In PLR 200820017 and PLR 200820025, both issued on February 7, 2008 and published on May 19, 2008, the IRS ruled once again that indirect exchanges through a QI between related parties were permitted, despite limited boot, when both parties agreed to hold their respective replacement properties for at least two years.
In PLR 200820017, a publicly traded Real Estate Investment Trust (REIT) that operates as an UPREIT, owns 89% of a limited partnership (“LP”), and the REIT acts as LP’s general partner. LP, in turn, owns a direct 99% in “Taxpayer,” a limited liability company. In addition, LP owns 99.9% of “Affiliate,” which in turn, owns the remaining 1% of Taxpayer.
Therefore, according to our math, LP owns 99.999% of Taxpayer. Taxpayer owns a 99-year lease with 75 years remaining.
It proposes to sell that property through a QI, and it will acquire two replacement properties from LP. LP, in turn, will engage in its own like-kind exchange, through a QI. With the proceeds from the sale of the two properties to Taxpayer, LP will acquire other like-kind property from a third-party, but it may receive some limited boot in the process. Unfortunately, the amount of potential boot (expressed as a percent of the gain realized) has been purged from the published version of this private letter
ruling, so no guidance is provided as to the amount of boot that the IRS considers to be acceptable., however, we do know that it is certainly less than the gain realized by the related party. Both the Taxpayer and LP will hold onto their respective replacement properties for not less than two years after the exchange.
In PLR 200820025, a publicly traded Real Estate Investment Trust (REIT) that operates as an UPREIT owns 89% of a limited partnership (the “Taxpayer”), and the REIT acts as the Taxpayer’s general partner. In this case, the Taxpayer sold an office building through a QI in the first leg of a like-kind exchange. One of the Taxpayer’s replacement properties will be a retail condominium owned by “Company.” Company is a subsidiary of the same REIT that owns 89% of the Taxpayer. Company will engage in its own like-kind exchange through a QI. It will acquire replacement property from a third-party. Both Taxpayer and Company will hold their respective replacement properties for a minimum of two years. Company may realize some limited taxable boot. Again, the maximum amount of that boot as a percentage of the realized gain has been deleted from the published version of the PLR.
In both cases (as in previous similar rulings), the IRS has ruled that the exchange is not a like-kind exchange between related parties that would be subject to the restrictions of §1031(f), because the parties exchanged through a QI and not directly with each other. The IRS went on to hold that neither transaction is subject to §1031(f)(4) because the transactions were not
structured in order to avoid the purposes of §1031(f), provided that neither party disposed of its replacement property within two years. In both cases the IRS also held that receipt of limited cash boot by the related party would not invalidate the exchange under §1031(f)(4). Therefore, both transactions were approved.

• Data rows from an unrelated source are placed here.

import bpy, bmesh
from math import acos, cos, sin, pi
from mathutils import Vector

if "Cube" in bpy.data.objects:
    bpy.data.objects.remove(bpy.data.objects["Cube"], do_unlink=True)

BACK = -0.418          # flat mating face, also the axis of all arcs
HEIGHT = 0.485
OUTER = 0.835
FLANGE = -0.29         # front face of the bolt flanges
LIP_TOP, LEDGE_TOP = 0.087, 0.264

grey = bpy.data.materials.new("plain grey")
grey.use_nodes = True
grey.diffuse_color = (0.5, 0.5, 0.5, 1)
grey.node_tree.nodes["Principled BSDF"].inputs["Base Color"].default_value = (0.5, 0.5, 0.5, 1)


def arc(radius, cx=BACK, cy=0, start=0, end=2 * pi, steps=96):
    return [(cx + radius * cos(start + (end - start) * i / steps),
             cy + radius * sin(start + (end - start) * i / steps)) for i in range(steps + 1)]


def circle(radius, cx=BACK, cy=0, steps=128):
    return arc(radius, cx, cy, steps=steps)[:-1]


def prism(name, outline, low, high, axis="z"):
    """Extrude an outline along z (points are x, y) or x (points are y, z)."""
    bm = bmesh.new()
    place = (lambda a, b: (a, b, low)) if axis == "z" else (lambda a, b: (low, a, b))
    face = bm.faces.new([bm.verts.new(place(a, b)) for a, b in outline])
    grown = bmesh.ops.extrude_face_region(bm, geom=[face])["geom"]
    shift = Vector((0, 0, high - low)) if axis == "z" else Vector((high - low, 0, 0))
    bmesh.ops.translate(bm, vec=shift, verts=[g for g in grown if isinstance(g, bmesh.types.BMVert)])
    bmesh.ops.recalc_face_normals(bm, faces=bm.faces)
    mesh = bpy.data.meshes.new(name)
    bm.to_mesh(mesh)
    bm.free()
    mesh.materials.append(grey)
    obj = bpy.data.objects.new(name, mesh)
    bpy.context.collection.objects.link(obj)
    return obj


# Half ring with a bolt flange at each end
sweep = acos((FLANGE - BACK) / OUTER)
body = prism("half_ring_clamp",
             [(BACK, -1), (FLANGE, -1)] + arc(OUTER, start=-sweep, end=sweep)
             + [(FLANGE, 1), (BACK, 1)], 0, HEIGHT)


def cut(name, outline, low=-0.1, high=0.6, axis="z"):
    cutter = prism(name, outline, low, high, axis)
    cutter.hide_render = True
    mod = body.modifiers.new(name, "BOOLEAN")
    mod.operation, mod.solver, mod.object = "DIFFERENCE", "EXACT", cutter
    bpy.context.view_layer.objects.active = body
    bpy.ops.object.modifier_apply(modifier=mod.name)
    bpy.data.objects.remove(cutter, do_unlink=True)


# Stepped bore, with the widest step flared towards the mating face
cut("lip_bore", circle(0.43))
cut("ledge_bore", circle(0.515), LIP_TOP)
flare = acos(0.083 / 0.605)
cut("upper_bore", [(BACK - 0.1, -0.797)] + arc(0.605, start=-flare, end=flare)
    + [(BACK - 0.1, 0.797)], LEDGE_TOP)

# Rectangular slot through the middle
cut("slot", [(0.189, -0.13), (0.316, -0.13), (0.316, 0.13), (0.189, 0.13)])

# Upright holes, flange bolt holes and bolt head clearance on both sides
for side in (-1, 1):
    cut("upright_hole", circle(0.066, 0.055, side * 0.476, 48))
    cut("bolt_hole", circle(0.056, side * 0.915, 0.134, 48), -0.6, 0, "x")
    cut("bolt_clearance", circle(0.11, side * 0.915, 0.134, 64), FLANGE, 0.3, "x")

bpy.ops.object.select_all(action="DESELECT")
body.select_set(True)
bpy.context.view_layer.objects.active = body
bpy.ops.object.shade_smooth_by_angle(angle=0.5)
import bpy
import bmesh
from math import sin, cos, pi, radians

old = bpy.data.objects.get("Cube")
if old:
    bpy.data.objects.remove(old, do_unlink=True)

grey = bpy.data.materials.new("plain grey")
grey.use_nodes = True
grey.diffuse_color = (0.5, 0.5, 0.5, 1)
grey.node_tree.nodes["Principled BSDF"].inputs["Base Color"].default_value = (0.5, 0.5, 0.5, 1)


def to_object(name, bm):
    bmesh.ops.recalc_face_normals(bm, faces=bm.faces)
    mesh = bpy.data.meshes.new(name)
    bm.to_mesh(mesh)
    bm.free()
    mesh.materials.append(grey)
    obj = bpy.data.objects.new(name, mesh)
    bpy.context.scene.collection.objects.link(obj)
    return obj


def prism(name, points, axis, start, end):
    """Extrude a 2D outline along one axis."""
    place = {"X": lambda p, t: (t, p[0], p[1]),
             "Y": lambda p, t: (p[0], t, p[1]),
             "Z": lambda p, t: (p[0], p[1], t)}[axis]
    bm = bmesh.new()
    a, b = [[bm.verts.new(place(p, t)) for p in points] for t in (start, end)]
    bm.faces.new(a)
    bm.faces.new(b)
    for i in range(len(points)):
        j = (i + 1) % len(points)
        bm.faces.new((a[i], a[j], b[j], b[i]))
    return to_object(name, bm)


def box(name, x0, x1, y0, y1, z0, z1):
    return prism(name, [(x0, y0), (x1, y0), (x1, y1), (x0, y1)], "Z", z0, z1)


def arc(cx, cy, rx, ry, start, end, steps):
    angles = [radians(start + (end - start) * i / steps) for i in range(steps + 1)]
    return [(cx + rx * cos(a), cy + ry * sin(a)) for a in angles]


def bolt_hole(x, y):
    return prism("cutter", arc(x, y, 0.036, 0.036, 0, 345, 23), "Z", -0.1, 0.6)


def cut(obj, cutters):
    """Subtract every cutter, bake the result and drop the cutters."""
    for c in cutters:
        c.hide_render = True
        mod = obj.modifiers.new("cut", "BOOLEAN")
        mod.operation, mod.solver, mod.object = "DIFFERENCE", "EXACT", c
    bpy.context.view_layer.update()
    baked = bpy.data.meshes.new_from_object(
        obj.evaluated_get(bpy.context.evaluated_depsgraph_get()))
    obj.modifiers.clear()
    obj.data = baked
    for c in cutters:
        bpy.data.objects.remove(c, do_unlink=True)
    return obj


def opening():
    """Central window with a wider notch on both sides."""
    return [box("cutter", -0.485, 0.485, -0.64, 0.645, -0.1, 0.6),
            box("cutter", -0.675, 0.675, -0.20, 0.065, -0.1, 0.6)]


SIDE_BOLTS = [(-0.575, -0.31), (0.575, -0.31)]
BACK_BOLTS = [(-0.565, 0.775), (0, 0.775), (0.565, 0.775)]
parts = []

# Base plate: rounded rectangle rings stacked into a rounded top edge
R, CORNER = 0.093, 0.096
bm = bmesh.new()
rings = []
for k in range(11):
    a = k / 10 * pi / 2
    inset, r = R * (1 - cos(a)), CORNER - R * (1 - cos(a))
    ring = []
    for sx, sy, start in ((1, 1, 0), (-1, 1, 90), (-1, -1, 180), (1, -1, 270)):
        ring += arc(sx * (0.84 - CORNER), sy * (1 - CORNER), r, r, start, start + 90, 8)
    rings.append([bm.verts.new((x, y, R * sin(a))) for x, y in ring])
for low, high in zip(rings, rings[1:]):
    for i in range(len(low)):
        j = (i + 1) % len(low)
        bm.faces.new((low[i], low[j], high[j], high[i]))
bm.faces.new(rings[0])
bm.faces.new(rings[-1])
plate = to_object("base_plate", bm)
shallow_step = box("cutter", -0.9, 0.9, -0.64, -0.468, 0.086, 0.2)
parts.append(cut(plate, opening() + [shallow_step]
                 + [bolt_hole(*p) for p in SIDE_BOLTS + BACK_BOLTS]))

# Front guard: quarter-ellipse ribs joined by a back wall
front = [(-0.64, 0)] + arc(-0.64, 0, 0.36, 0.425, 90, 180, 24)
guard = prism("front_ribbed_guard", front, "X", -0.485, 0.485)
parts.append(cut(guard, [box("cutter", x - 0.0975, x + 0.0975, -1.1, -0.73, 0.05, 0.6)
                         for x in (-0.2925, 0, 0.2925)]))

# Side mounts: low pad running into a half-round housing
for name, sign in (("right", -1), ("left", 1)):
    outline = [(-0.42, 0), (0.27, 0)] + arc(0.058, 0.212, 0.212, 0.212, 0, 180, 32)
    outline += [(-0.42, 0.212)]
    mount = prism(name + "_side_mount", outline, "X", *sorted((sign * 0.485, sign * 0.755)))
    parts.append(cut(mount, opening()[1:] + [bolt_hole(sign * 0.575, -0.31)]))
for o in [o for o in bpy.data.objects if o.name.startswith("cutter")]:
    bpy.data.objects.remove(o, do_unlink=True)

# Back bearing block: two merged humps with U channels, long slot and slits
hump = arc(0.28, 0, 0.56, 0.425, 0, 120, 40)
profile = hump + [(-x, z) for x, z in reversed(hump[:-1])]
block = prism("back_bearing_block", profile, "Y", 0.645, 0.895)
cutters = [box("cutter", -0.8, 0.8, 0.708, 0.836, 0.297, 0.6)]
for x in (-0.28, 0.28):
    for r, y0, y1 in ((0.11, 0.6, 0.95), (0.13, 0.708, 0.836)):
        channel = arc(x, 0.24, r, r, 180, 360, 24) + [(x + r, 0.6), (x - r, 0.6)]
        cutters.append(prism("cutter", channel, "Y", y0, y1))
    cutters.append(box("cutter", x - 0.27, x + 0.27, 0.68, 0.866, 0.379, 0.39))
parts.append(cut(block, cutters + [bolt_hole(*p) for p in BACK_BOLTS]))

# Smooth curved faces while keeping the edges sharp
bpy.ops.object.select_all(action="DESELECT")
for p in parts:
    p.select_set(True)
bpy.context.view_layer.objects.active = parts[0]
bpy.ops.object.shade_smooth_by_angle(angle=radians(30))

It may be inferred from both letter rulings that 100% of the incidental boot received will be subject to tax and that the boot received will not exceed the realized gain. Therefore, presumably, no proceeds from basis shifting have been cashed out. This may account for the willingness of the IRS to accept limited boot in these and other similar transactions.